It turned out that her instructions came in handy because one of her children did get separated from the rest of the family. Thanks to the lost child holding on to the writer’s business card, she was eventually reunited with the rest of the family.
I had never thought of passing my business card to my kids (yes, I have a business card because I do freelance work), until I read the article. The very helpful tip came in handy when we had to attend a family day event for my husband’s organisation.
I put my business card in a card holder, put a lanyard on it and told Phoebie, my five and a half year old, to wear it the whole time we were at the event. My husband and I also told Phoebie who she could look out for if she got separated from us. There were marshalls at the event and we told Phoebie that she could look for them and show them my card if she got lost.
We made her rehearse the lines, “I got lost and I cannot find my parents. This is my Mummy’s name card. Please help me call her and tell her that you found me.” Phoebie was made to say this a few times and we made sure she knew what to do.
Thankfully, Phoebie didn’t get lost during the family day event. Nevertheless, having the lanyard with my business card on her was a little more assuring that we would be able to locate her if she did.
While we always do what we can to ensure that our children do not get lost, having a plan in case they get lost helps.

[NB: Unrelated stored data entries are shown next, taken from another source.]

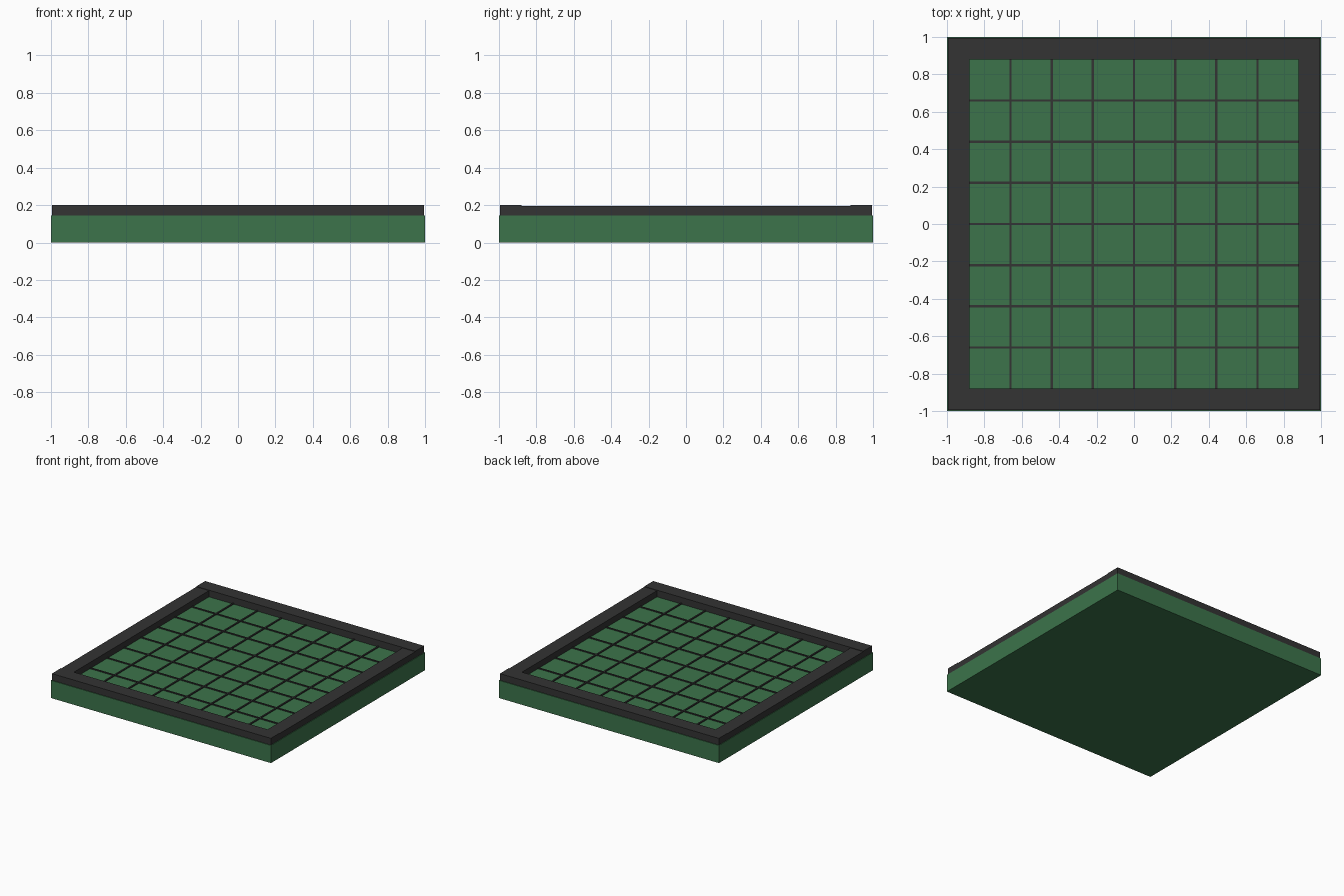
import bpy

if "Cube" in bpy.data.objects:
    bpy.data.objects.remove(bpy.data.objects["Cube"])


def material(name, rgb):
    m = bpy.data.materials.new(name)
    m.diffuse_color = (*rgb, 1.0)
    m.use_nodes = True
    m.node_tree.nodes["Principled BSDF"].inputs["Base Color"].default_value = m.diffuse_color
    return m


green = material("board green", (0.045, 0.174, 0.070))
charcoal = material("charcoal", (0.033, 0.033, 0.033))


def box(name, x0, x1, y0, y1, z0, z1, mat):
    bpy.ops.mesh.primitive_cube_add(
        size=1, location=((x0 + x1) / 2, (y0 + y1) / 2, (z0 + z1) / 2))
    ob = bpy.context.object
    ob.name = name
    ob.scale = (x1 - x0, y1 - y0, z1 - z0)
    bpy.ops.object.transform_apply(location=False, rotation=False, scale=True)
    ob.data.materials.append(mat)
    return ob


FLOOR, TOP = 0.145, 0.2      # slab top and rim top
OUT, INN = 0.995, 0.88       # rim outer and inner half widths

# Green slab
box("base_slab", -1, 1, -1, 1, 0, FLOOR, green)

# Raised rim: full-length front and back bars, slightly lower side bars between
box("front_rim", -OUT, OUT, -OUT, -INN, FLOOR, TOP, charcoal)
box("back_rim", -OUT, OUT, INN, OUT, FLOOR, TOP, charcoal)
box("left_rim", -OUT, -INN, -INN, INN, FLOOR, TOP - 0.004, charcoal)
box("right_rim", INN, OUT, -INN, INN, FLOOR, TOP - 0.004, charcoal)

# Thin grid strips dividing the floor into 8 x 8 squares
W = 0.006
for i in range(-3, 4):
    p = i * 0.22
    box(f"grid_strip_lengthwise_{i + 4}", p - W, p + W, -INN, INN, FLOOR, FLOOR + 0.008, charcoal)
    box(f"grid_strip_crosswise_{i + 4}", -INN, INN, p - W, p + W, FLOOR, FLOOR + 0.007, charcoal)
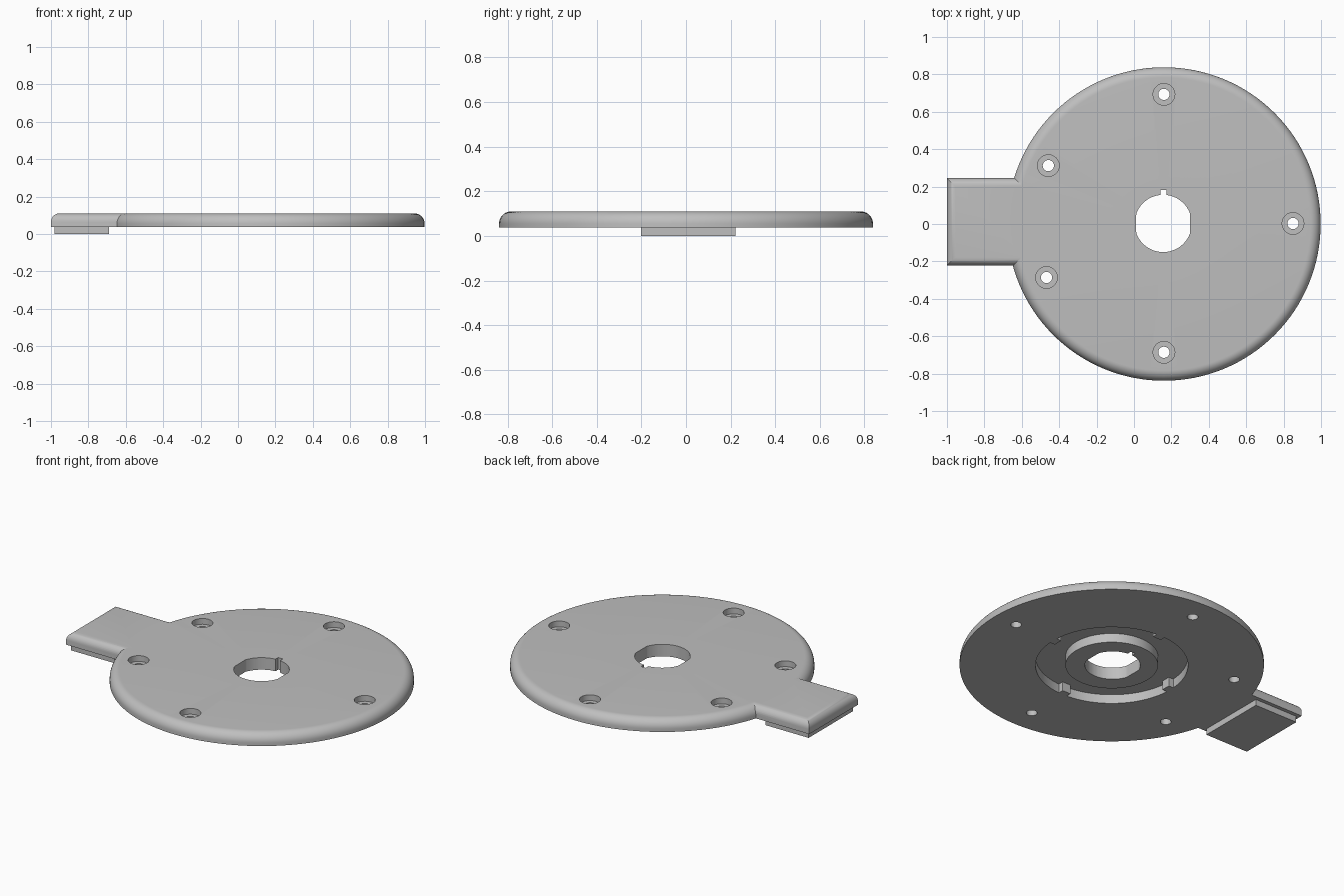
import bpy, bmesh, math

if "Cube" in bpy.data.objects:
    bpy.data.objects.remove(bpy.data.objects["Cube"])

# Main dimensions
CX, RADIUS = 0.16, 0.838
BOTTOM, TOP, ROUND = 0.037, 0.11, 0.055

grey = bpy.data.materials.new("light grey")
grey.use_nodes = True
COLOUR = (0.52, 0.52, 0.52, 1)
grey.diffuse_color = COLOUR
grey.node_tree.nodes["Principled BSDF"].inputs["Base Color"].default_value = COLOUR


def finish(name, bm):
    bmesh.ops.recalc_face_normals(bm, faces=bm.faces)
    mesh = bpy.data.meshes.new(name)
    bm.to_mesh(mesh)
    bm.free()
    mesh.materials.append(grey)
    obj = bpy.data.objects.new(name, mesh)
    bpy.context.collection.objects.link(obj)
    return obj


def prism(name, outline, z0, z1):
    bm = bmesh.new()
    face = bm.faces.new([bm.verts.new((x, y, z0)) for x, y in outline])
    new = bmesh.ops.extrude_face_region(bm, geom=[face])["geom"]
    moved = [v for v in new if isinstance(v, bmesh.types.BMVert)]
    bmesh.ops.translate(bm, verts=moved, vec=(0, 0, z1 - z0))
    return finish(name, bm)


def box(name, x0, x1, y0, y1, z0, z1):
    return prism(name, [(x0, y0), (x1, y0), (x1, y1), (x0, y1)], z0, z1)


def circle(cx, cy, r, n=48, flat=9):
    # A flat value smaller than r trims the circle on its x sides
    pts = []
    for i in range(n):
        a = 2 * math.pi * (i + 0.5) / n
        pts.append((cx + max(-flat, min(flat, r * math.cos(a))), cy + r * math.sin(a)))
    return pts


def combine(target, tool, operation):
    tool.hide_render = True
    mod = target.modifiers.new(tool.name, "BOOLEAN")
    mod.operation, mod.solver, mod.object = operation, "EXACT", tool
    bpy.context.view_layer.objects.active = target
    bpy.ops.object.modifier_apply(modifier=mod.name)
    bpy.data.objects.remove(tool)


# Round cover: lathed section with rounded rim and an annular groove below
GROOVE_IN, GROOVE_OUT, GROOVE_TOP = 0.255, 0.42, 0.092
profile = [(0.08, TOP)]
for i in range(11):
    a = math.pi / 2 * (1 - i / 10)
    profile.append((RADIUS - ROUND + ROUND * math.cos(a), TOP - ROUND + ROUND * math.sin(a)))
profile += [(RADIUS, BOTTOM), (GROOVE_OUT, BOTTOM), (GROOVE_OUT, GROOVE_TOP),
            (GROOVE_IN, GROOVE_TOP), (GROOVE_IN, BOTTOM), (0.08, BOTTOM)]
bm = bmesh.new()
verts = [bm.verts.new((CX + r, 0, z)) for r, z in profile]
edges = [bm.edges.new((verts[i - 1], verts[i])) for i in range(len(verts))]
bmesh.ops.spin(bm, geom=verts + edges, cent=(CX, 0, 0), axis=(0, 0, 1),
               angle=2 * math.pi, steps=128, use_merge=False)
bmesh.ops.remove_doubles(bm, verts=bm.verts, dist=0.0001)
cover = finish("round_cover", bm)

# Side tab: slab with its three outer top edges rounded
tab = box("side_tab", -1, -0.55, -0.222, 0.245, BOTTOM, TOP)
bm = bmesh.new()
bm.from_mesh(tab.data)
rims = [e for e in bm.edges if all(v.co.z > TOP - 0.001 for v in e.verts)
        and any(v.co.x < -0.9 for v in e.verts)]
bmesh.ops.bevel(bm, geom=rims, offset=0.045, segments=8, profile=0.5, affect="EDGES")
bm.to_mesh(tab.data)
bm.free()
combine(cover, tab, "UNION")

# Four small lugs on the outer wall of the groove
for dx, dy in ((1, 0), (-1, 0), (0, 1), (0, -1)):
    mx, my, w = CX + 0.415 * dx, 0.415 * dy, 0.028
    lug = box("groove_lug", mx - w, mx + w, my - w, my + w, BOTTOM, GROOVE_TOP + 0.005)
    combine(cover, lug, "UNION")

# Central bore with two flats and a key slot
combine(cover, prism("bore_cutter", circle(CX - 0.004, 0.003, 0.153, 96, 0.144), -0.1, 0.3),
        "DIFFERENCE")
combine(cover, box("key_cutter", CX - 0.017, CX + 0.015, 0.08, 0.182, -0.1, 0.3), "DIFFERENCE")

# Counterbored screw holes
for x, y in ((CX, 0.693), (CX, -0.686), (0.85, 0.003), (-0.458, 0.312), (-0.468, -0.286)):
    combine(cover, prism("screw_cutter", circle(x, y, 0.03), -0.1, 0.3), "DIFFERENCE")
    combine(cover, prism("counterbore_cutter", circle(x, y, 0.058), 0.075, 0.3), "DIFFERENCE")

# Pad below the tab
pad = box("tab_pad", -0.98, -0.69, -0.202, 0.222, 0, BOTTOM)

# Smooth shading with sharp edges kept
bpy.ops.object.select_all(action="DESELECT")
cover.select_set(True)
bpy.context.view_layer.objects.active = cover
bpy.ops.object.shade_smooth_by_angle(angle=math.radians(30))
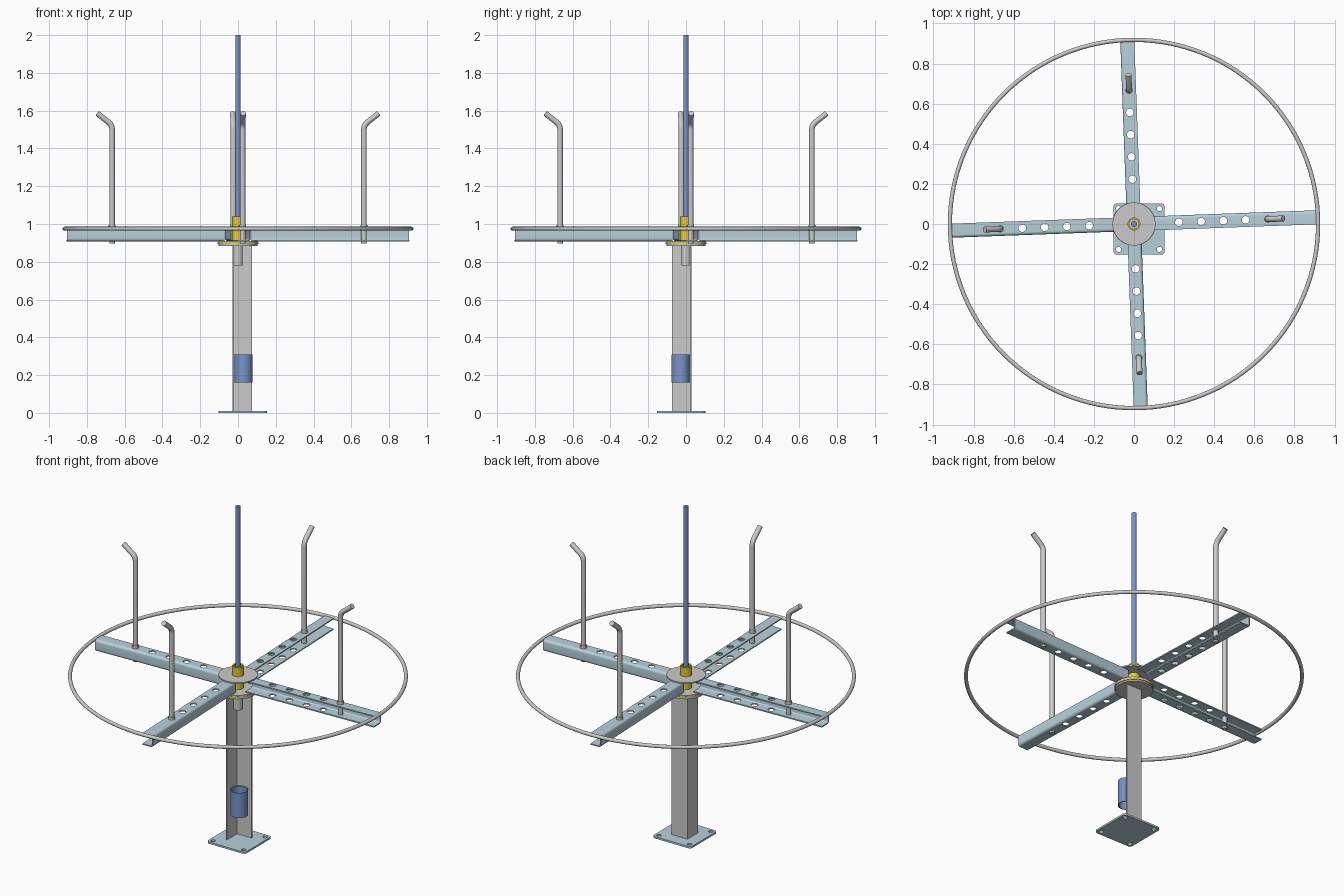
import bpy, bmesh
from math import sin, cos, pi, radians
from mathutils import Matrix, Vector

if "Cube" in bpy.data.objects:
    bpy.data.objects.remove(bpy.data.objects["Cube"])

TWIST = radians(2.1)


def material(name, rgb):
    m = bpy.data.materials.new(name)
    m.diffuse_color = (*rgb, 1)
    m.use_nodes = True
    m.node_tree.nodes["Principled BSDF"].inputs["Base Color"].default_value = m.diffuse_color
    return m


PALE = material("pale_blue_steel", (0.47, 0.64, 0.72))
BLUE = material("blue_steel", (0.18, 0.30, 0.60))
BRASS = material("brass", (0.80, 0.60, 0.03))


def add_mesh(name, bm, mat=None):
    bmesh.ops.recalc_face_normals(bm, faces=bm.faces)
    me = bpy.data.meshes.new(name)
    bm.to_mesh(me)
    bm.free()
    ob = bpy.data.objects.new(name, me)
    bpy.context.collection.objects.link(ob)
    if mat:
        me.materials.append(mat)
    return ob


def smooth(ob):
    bpy.ops.object.select_all(action='DESELECT')
    bpy.context.view_layer.objects.active = ob
    ob.select_set(True)
    bpy.ops.object.shade_smooth_by_angle(angle=radians(35))
    return ob


def extrude(name, pts, vec, mat=None):
    """Extrude a closed 3D outline along vec."""
    bm = bmesh.new()
    f = bm.faces.new([bm.verts.new(p) for p in pts])
    r = bmesh.ops.extrude_face_region(bm, geom=[f], use_keep_orig=True)
    bmesh.ops.translate(bm, vec=vec,
                        verts=[v for v in r["geom"] if isinstance(v, bmesh.types.BMVert)])
    return smooth(add_mesh(name, bm, mat))


def lathe(name, profile, mat=None, at=(0, 0), n=48):
    """Spin an (r, z) outline; a closed outline gives a tube or disc."""
    bm = bmesh.new()
    rings = []
    for i in range(n):
        a = 2 * pi * i / n
        rings.append([bm.verts.new((at[0] + r * cos(a), at[1] + r * sin(a), z)) for r, z in profile])
    k = len(profile)
    for i in range(n):
        p, q = rings[i], rings[(i + 1) % n]
        for j in range(k):
            bm.faces.new((p[j], q[j], q[(j + 1) % k], p[(j + 1) % k]))
    return smooth(add_mesh(name, bm, mat))


def tube(name, r_in, r_out, z0, z1, **kw):
    return lathe(name, [(r_in, z0), (r_out, z0), (r_out, z1), (r_in, z1)], **kw)


def cylinder_bm(bm, x, y, r, z0, z1, n=24):
    bmesh.ops.create_cone(bm, cap_ends=True, segments=n, radius1=r, radius2=r, depth=z1 - z0,
                          matrix=Matrix.Translation((x, y, (z0 + z1) / 2)))


def drill(ob, holes, r, z0, z1):
    """Cut round vertical holes and bake the result."""
    bm = bmesh.new()
    for x, y in holes:
        cylinder_bm(bm, x, y, r, z0, z1)
    cutter = add_mesh("hole_cutter", bm)
    cutter.hide_render = True
    mod = ob.modifiers.new("holes", 'BOOLEAN')
    mod.operation, mod.object, mod.solver = 'DIFFERENCE', cutter, 'EXACT'
    bpy.context.view_layer.objects.active = ob
    bpy.ops.object.modifier_apply(modifier=mod.name)
    bpy.data.objects.remove(cutter)
    return smooth(ob)


def arc(cx, cy, r, a0, a1, n=6):
    return [(cx + r * cos(radians(a0 + (a1 - a0) * i / n)),
             cy + r * sin(radians(a0 + (a1 - a0) * i / n))) for i in range(n + 1)]


# Base plate with rounded corners and bolt holes
cx, cy, h, r = 0.025, -0.025, 0.128, 0.018
outline = []
for sx, sy, a in ((1, 1, 0), (-1, 1, 90), (-1, -1, 180), (1, -1, 270)):
    outline += arc(cx + sx * (h - r), cy + sy * (h - r), r, a, a + 90)
base = extrude("base_plate", [(x, y, 0) for x, y in outline], (0, 0, 0.011), PALE)
drill(base, [(cx + sx * 0.102, cy + sy * 0.102) for sx in (1, -1) for sy in (1, -1)],
      0.013, -0.05, 0.05)

# Angle-iron post, corner to the back left
a, t, L = -0.029, 0.008, 0.104
extrude("angle_post", [(x, y, 0.011) for x, y in (
    (a, -a), (a, -a - L), (a + t, -a - L), (a + t, -a - t), (a + L, -a - t), (a + L, -a))],
    (0, 0, 0.876))

# Pipe holder on the post
tube("pipe_holder", 0.044, 0.049, 0.16, 0.31, mat=BLUE, at=(0.028, -0.028))

# Hub: spindle tube, bearing plates, brass sleeve, top plate
tube("spindle_tube", 0.015, 0.025, 0.78, 1.03)
tube("post_top_plate", 0.024, 0.104, 0.884, 0.893)
tube("bearing_washer", 0.024, 0.108, 0.893, 0.901, mat=BRASS)
tube("hub_lower_plate", 0.024, 0.107, 0.901, 0.909)
tube("hub_upper_plate", 0.032, 0.107, 0.978, 0.986)
tube("brass_sleeve", 0.024, 0.032, 0.909, 1.04, mat=BRASS)

# Centre pole
bm = bmesh.new()
cylinder_bm(bm, 0, 0, 0.0145, 0.79, 2.0, 32)
smooth(add_mesh("centre_pole", bm, BLUE))

# Outer ring
lathe("outer_ring", [(0.918 + y, 0.975 + z) for y, z in arc(0, 0, 0.0105, 0, 345, 15)], n=128)

# Channel arm profile: open on one side, rounded outer corners
h, r, t, zc = 0.035, 0.015, 0.007, 0.9435
c = h - r
outer = [(-h, h)] + arc(c, c, r, 90, 0) + arc(c, -c, r, 0, -90) + [(-h, -h)]
inner = [(-h, -h + t)] + arc(c, -c, r - t, -90, 0) + arc(c, c, r - t, 0, 90) + [(-h, h - t)]
arm = extrude("channel_arm", [(0.072, y, zc + z) for y, z in outer + inner],
              (0.836, 0, 0), PALE)
drill(arm, [(0.224 + 0.111 * i, 0) for i in range(4)], 0.019, 0.85, 1.05)

# Bent rod path, leaning outward at the top
R, ang, x0, z0 = 0.05, radians(52), 0.667, 1.50
path = [(x0, 0.898), (x0, z0)]
path += [(x0 + R * (1 - cos(ang * i / 8)), z0 + R * sin(ang * i / 8)) for i in range(1, 9)]
path.append((path[-1][0] + 0.075 * sin(ang), path[-1][1] + 0.075 * cos(ang)))
bm = bmesh.new()
rings = []
for i, (x, z) in enumerate(path):
    p, q = path[max(i - 1, 0)], path[min(i + 1, len(path) - 1)]
    d = Vector((q[0] - p[0], 0, q[1] - p[1])).normalized()
    if i == 1:
        d = Vector((0, 0, 1))
    side = Vector((d.z, 0, -d.x))
    rings.append([bm.verts.new(Vector((x, 0, z)) + 0.0148 * (
        side * cos(2 * pi * k / 20) + Vector((0, 1, 0)) * sin(2 * pi * k / 20)))
        for k in range(20)])
for p, q in zip(rings, rings[1:]):
    for k in range(20):
        bm.faces.new((p[k], p[(k + 1) % 20], q[(k + 1) % 20], q[k]))
bm.faces.new(rings[0])
bm.faces.new(rings[-1])
rod = smooth(add_mesh("bent_rod", bm))
collar = tube("rod_collar", 0.0145, 0.018, 0.9785, 0.996, at=(x0, 0), n=20)

# Repeat arm, rod and collar around the hub
for ob in (arm, rod, collar):
    for i in range(4):
        o = ob if i == 0 else ob.copy()
        if i:
            bpy.context.collection.objects.link(o)
            o.name = f"{ob.name}_{i + 1}"
        o.rotation_euler = (0, 0, TWIST + i * pi / 2)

(Of course, I pray that Phoebie never has to use my card because I would totally freak out if she really got lost.)